Last month I got to perform in a local community theater production of Guys and Dolls.
Performing in musical theater again had been on my "wish" list for about 25 years because it had been a big part of my identity when I was younger. I was in everything from Bye Bye Birdie to Oliver and I loved singing and performing. Up until my sophomore year at college I was often in plays until I got way too cool and spent all my free time listening to music, dying my hair black, wearing armloads of silver bangle bracelets, going to clubs at 11:00 pm to hear bands and obsessing over cute British bass players - but that's a story for some other blog post…
As I got older I still loved musicals but the idea of actually being in one was on the remotest back burner as I pursued a career, got married, had some kids and, as one does, got immersed in everyday life. How would I ever fit that in to my already full schedule?
Still, being in a play again stayed on my wish list even though I wondered exactly how I would make that happen. I kept thinking "someday…" and eventually I began thinking, "Maybe I'm too old for this..."
Enter my friend and neighbor, Linda. One of the things on her wish list was to start a community theater company. She was drawn to it because she and her mom had gone to a lot of community theater productions when she was growing up. It was one of the main ways they really connected and she wanted to pass that on to other mothers, daughters and theater lovers in general. Last year she made her dream happen when she created the Woodland Park Players. Their first production was Oklahoma! and it was fabulous. Even my husband, who is not typically a fan of musicals, was on his feet cheering by the end - cheering for our friends, our neighbors and for complete strangers who put themselves out there and gave it their absolute all. They were fantastic! I told Linda that someday, when I "had more time," I was going to give it a go. I ran into her in the neighborhood last fall she said, "Lisa, 'someday' is now! We are having auditions for Guys and Dolls in December."
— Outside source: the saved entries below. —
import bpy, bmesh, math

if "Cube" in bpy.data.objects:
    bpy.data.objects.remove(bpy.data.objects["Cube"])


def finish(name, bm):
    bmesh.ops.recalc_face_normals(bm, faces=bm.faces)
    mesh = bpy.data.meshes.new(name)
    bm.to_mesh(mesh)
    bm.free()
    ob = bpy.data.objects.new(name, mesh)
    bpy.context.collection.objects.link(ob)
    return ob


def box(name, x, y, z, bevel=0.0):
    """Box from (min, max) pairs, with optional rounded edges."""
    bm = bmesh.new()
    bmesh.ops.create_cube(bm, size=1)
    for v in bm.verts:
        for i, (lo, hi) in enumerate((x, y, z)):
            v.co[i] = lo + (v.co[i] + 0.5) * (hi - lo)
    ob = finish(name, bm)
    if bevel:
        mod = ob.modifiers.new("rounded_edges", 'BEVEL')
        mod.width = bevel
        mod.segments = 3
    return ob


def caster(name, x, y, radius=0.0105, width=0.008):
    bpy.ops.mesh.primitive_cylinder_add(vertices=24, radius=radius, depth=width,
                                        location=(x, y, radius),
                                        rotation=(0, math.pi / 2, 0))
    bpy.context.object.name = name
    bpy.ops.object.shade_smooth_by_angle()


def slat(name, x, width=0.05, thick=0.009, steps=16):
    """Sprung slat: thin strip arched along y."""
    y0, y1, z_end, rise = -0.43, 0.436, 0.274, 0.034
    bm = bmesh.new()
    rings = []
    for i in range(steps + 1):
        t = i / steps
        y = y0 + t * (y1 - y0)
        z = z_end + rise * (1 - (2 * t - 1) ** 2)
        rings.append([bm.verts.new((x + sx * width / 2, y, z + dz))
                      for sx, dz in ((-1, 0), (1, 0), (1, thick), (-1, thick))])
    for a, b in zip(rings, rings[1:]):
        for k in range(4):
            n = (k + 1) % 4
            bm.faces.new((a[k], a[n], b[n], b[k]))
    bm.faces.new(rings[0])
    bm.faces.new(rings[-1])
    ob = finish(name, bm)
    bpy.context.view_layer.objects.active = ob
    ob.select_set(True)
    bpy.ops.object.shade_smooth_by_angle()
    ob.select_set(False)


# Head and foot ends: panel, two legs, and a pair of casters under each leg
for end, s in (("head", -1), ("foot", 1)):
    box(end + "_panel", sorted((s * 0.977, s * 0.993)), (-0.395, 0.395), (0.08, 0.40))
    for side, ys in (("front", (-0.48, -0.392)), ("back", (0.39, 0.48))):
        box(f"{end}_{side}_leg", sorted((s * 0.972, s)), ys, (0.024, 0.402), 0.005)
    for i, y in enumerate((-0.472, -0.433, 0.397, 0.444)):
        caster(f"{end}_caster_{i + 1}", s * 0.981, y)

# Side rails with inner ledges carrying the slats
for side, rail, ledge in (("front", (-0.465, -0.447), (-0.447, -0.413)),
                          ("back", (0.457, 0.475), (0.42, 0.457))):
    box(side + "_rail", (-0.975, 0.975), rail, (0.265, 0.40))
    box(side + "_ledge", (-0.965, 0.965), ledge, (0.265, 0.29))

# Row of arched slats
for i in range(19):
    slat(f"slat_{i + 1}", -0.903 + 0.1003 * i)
Long story short, I took a deep breath, auditioned and got a part in the ensemble. Let me say here that I had forgotten how much work would be involved! During the general dancing call I quickly realized that I was out of my element. I am directionally challenged on a good day. In fact, if I'm driving somewhere unfamiliar and I instinctually think I should turn left, then 80% of the time I should've gone right. It's a family joke at this point. I never suspected that my lack of directional instinct would carry over into dancing! Fortunately the director and the cast were infinitely patient with me as time after time my fellow dancers went in one direction and I went in another.
Honestly, it was much, much harder than I thought.
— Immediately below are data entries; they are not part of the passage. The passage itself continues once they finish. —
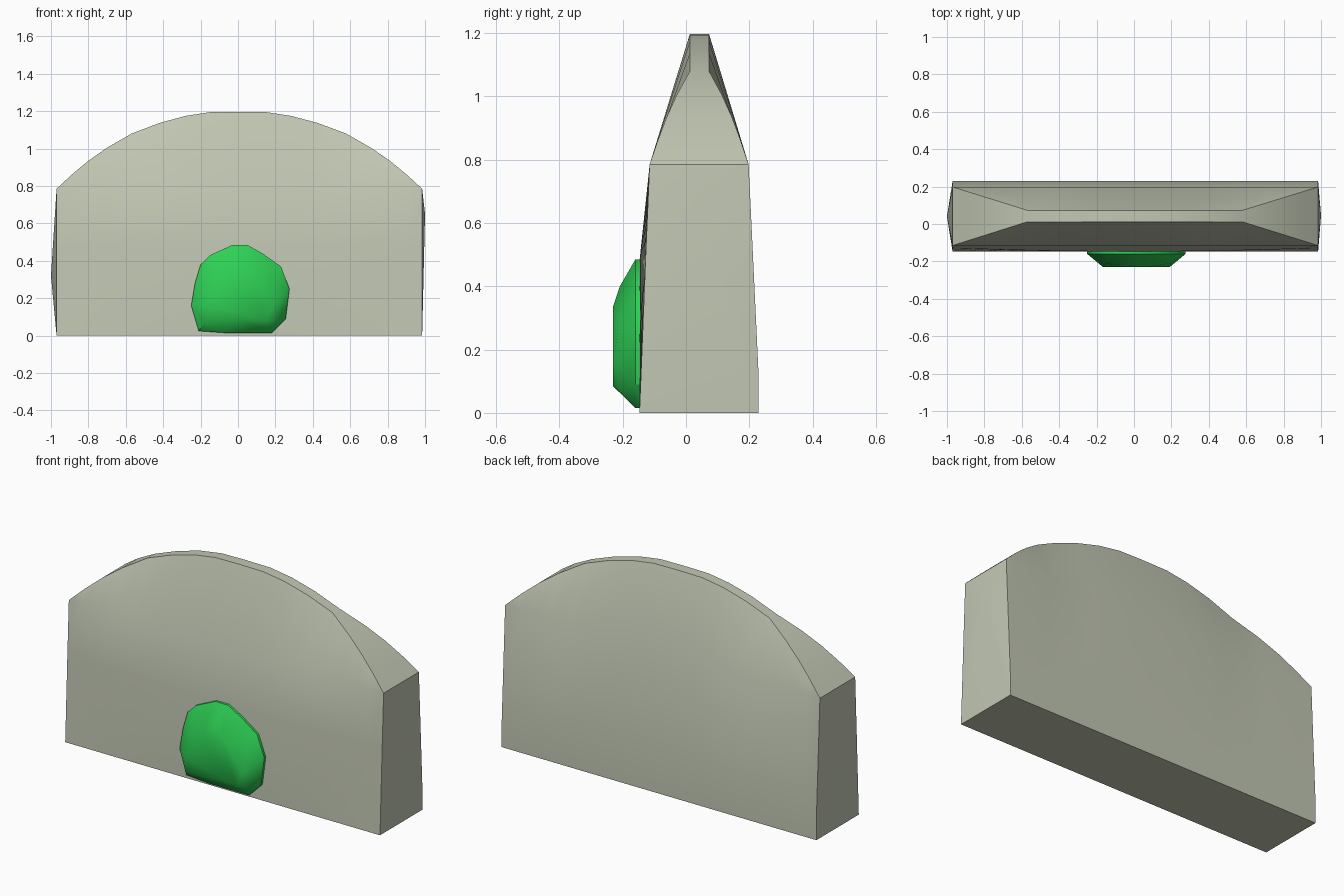
import bpy
import bmesh
from math import radians

cube = bpy.data.objects.get("Cube")
if cube:
    bpy.data.objects.remove(cube, do_unlink=True)


def material(name, rgb):
    mat = bpy.data.materials.new(name)
    mat.use_nodes = True
    mat.diffuse_color = (*rgb, 1)
    bsdf = mat.node_tree.nodes["Principled BSDF"]
    bsdf.inputs["Base Color"].default_value = (*rgb, 1)
    bsdf.inputs["Roughness"].default_value = 0.8
    return mat


def finish(bm, name, mat, angle):
    bmesh.ops.recalc_face_normals(bm, faces=bm.faces)
    mesh = bpy.data.meshes.new(name)
    bm.to_mesh(mesh)
    bm.free()
    mesh.materials.append(mat)
    obj = bpy.data.objects.new(name, mesh)
    bpy.context.collection.objects.link(obj)
    bpy.ops.object.select_all(action="DESELECT")
    obj.select_set(True)
    bpy.context.view_layer.objects.active = obj
    bpy.ops.object.shade_smooth_by_angle(angle=radians(angle))
    return obj


def lerp(a, b, t):
    return a + (b - a) * t


stone = material("pale stone", (0.54, 0.575, 0.455))
green = material("bright green", (0.027, 0.63, 0.09))

# Half of the arched top: distance from the middle and height
arch = [(0, 1.197), (0.15, 1.195), (0.28, 1.175), (0.42, 1.137), (0.57, 1.08),
        (0.70, 1.005), (0.80, 0.935), (0.89, 0.86), (0.97, 0.785)]
stations = [(-x, z) for x, z in reversed(arch)] + arch[1:]

# Slab: one cross-section per station, its ridge widening towards the ends
bm = bmesh.new()
rings = []
for x, top in stations:
    t = abs(x) / 0.97
    flare = max(0, (abs(x) - 0.57) / 0.4)
    px = x * (1.0 if x < 0 else 1.015)
    section = [(-0.147, 0), (lerp(-0.147, -0.128, t ** 2), 0.48), (-0.115, 0.785),
               (lerp(0.012, -0.115, flare), top), (lerp(0.073, 0.198, flare), top),
               (0.198, 0.785), (0.229, 0.13), (0.229, 0)]
    rings.append([bm.verts.new((px, y, z)) for y, z in section])
for a, b in zip(rings, rings[1:]):
    for i in range(len(a)):
        j = (i + 1) % len(a)
        bm.faces.new((a[i], b[i], b[j], a[j]))

# Slightly domed ends
for ring, centre in ((rings[0], (-1.0, 0.04, 0.32)), (rings[-1], (1.0, 0.045, 0.65))):
    tip = bm.verts.new(centre)
    for i in range(len(ring)):
        bm.faces.new((ring[i], ring[(i + 1) % len(ring)], tip))
bmesh.ops.remove_doubles(bm, verts=bm.verts, dist=0.0005)
bmesh.ops.dissolve_degenerate(bm, edges=bm.edges, dist=0.0005)
finish(bm, "arched_slab", stone, 32)

# Faceted boulder against the front of the slab
outline = [(-0.21, 0.025), (-0.25, 0.16), (-0.23, 0.28), (-0.2, 0.38), (-0.15, 0.43),
           (-0.03, 0.485), (0.05, 0.485), (0.13, 0.44), (0.23, 0.37), (0.275, 0.25),
           (0.255, 0.09), (0.18, 0.015), (-0.07, 0.015)]
shoulder = [(-0.15, 0.34), (0.02, 0.4), (0.2, 0.29), (0.2, 0.07), (-0.18, 0.07)]
face = [(-0.165, 0.16), (-0.05, 0.335), (0.06, 0.335), (0.19, 0.16), (0.15, 0.085), (0, 0.085)]
bm = bmesh.new()
for points, depth in ((outline, -0.135), (outline, -0.16), (shoulder, -0.209), (face, -0.231)):
    for x, z in points:
        bm.verts.new((x, depth, z))
hull = bmesh.ops.convex_hull(bm, input=bm.verts)
loose = [v for v in bm.verts if not v.link_faces]
bmesh.ops.delete(bm, geom=loose, context="VERTS")
finish(bm, "boulder", green, 35)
There were days (and rehearsal nights) where it wasn't all fun and laughs. At one point I sat in my car and had a little pity party for myself. Thoughts like "I'm too old to be attempting barrel jumps" kept running through my head. I briefly considered bailing out, but decided that I was committed to seeing it through. I'm so glad I did!
Along the way I learned (and remembered) some important things about myself. I share them here in no particular order:
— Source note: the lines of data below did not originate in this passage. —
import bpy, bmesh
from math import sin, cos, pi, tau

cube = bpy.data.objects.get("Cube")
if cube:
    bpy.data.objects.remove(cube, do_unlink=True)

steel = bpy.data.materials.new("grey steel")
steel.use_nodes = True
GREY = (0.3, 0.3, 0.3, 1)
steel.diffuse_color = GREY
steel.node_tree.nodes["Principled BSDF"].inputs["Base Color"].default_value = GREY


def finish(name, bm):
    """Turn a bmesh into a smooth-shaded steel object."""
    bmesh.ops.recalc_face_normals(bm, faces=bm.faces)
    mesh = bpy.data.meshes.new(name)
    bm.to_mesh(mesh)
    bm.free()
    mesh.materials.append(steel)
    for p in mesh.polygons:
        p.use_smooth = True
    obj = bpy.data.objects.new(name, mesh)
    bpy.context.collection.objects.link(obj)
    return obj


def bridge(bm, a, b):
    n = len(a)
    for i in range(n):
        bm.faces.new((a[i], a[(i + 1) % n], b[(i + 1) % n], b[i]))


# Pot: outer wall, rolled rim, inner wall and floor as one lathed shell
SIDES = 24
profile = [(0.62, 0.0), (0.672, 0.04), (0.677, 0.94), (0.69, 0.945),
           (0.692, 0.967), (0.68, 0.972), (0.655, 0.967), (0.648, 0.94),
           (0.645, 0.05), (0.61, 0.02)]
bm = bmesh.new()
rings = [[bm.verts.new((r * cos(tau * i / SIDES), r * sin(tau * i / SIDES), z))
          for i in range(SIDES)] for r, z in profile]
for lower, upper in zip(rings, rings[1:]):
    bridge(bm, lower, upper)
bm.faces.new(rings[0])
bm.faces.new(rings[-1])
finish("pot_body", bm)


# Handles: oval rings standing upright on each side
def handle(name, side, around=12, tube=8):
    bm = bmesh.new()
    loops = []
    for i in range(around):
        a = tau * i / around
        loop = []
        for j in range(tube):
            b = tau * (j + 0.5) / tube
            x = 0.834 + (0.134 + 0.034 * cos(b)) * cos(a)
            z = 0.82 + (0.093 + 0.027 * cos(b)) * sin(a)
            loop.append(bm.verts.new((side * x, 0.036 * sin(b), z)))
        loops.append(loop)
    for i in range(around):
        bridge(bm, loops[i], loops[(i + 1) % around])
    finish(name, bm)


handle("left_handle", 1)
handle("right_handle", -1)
I can do hard things. Yes, I already knew that, but actually doing a hard thing, sticking with it and getting to the other side was a great reminder of how resilient I am.
I don't have to do everything perfectly. Up until the very last performance I was still struggling to remember all the correct dance moves. In the end I went on stage, gave it my all, and while it wasn't perfect, it was still pretty great. It didn't need to be perfect to be effective and fun! Doing my best was exactly right.
I want to keep challenging myself - forever. Like most people, I don't relish being uncomfortable. We humans generally try and avoid discomfort but sometimes it's the only way to get to what we want. I want to keep growing as a person and the way to do that is to keep stepping out of my comfort zone.
I won't let my age stop me from pursuing my dreams. We are all aging - every single day. But telling myself that I am "too old" to do things that I want to do is limiting and more importantly is not the truth! It's a lie that's designed by my brain to keep me "safe". There's always a way to do the things that bring me joy.
There's always time for things that are important to me. I try not to conform to what I've heard called "the cult of busy" but life in the 21st century is loaded with things that are constantly clamoring for our attention, not to mention all the obligations that come with being a mom, wife and entrepreneur. That said, by making time for rehearsals (sometimes 4 nights per week) and all the other things that went along with this commitment, I was reminded that what I do with my time is ultimately my choice. Super empowering!
I love growing my community! I met so many new people, most of whom live in my general neighborhood. I had forgotten that one of the cool things about doing a production like this is the bonding that happens through shared experience. Now I have a whole new family in the Woodland Park Players, not to mention about 30 new Facebook friends.
It's important to be clear on the things I want in my life. This was something I knew I wanted in my life for a long time. In fact it was on my "life list" (I wrote about life lists here). A life list is just another way of getting clarity on what you want your life to look like and feel like - kind of like a wordy vision board. Bottom line: clarity = energy in the right direction.
So I ask you: how do you want your life to look and feel?
What's on your life list? I invite you to sit down in a bright and quiet spot and see what comes up. Someday can be now for you, too. And if you need help getting clear on how to make some of those dreams become realities, I would love to help!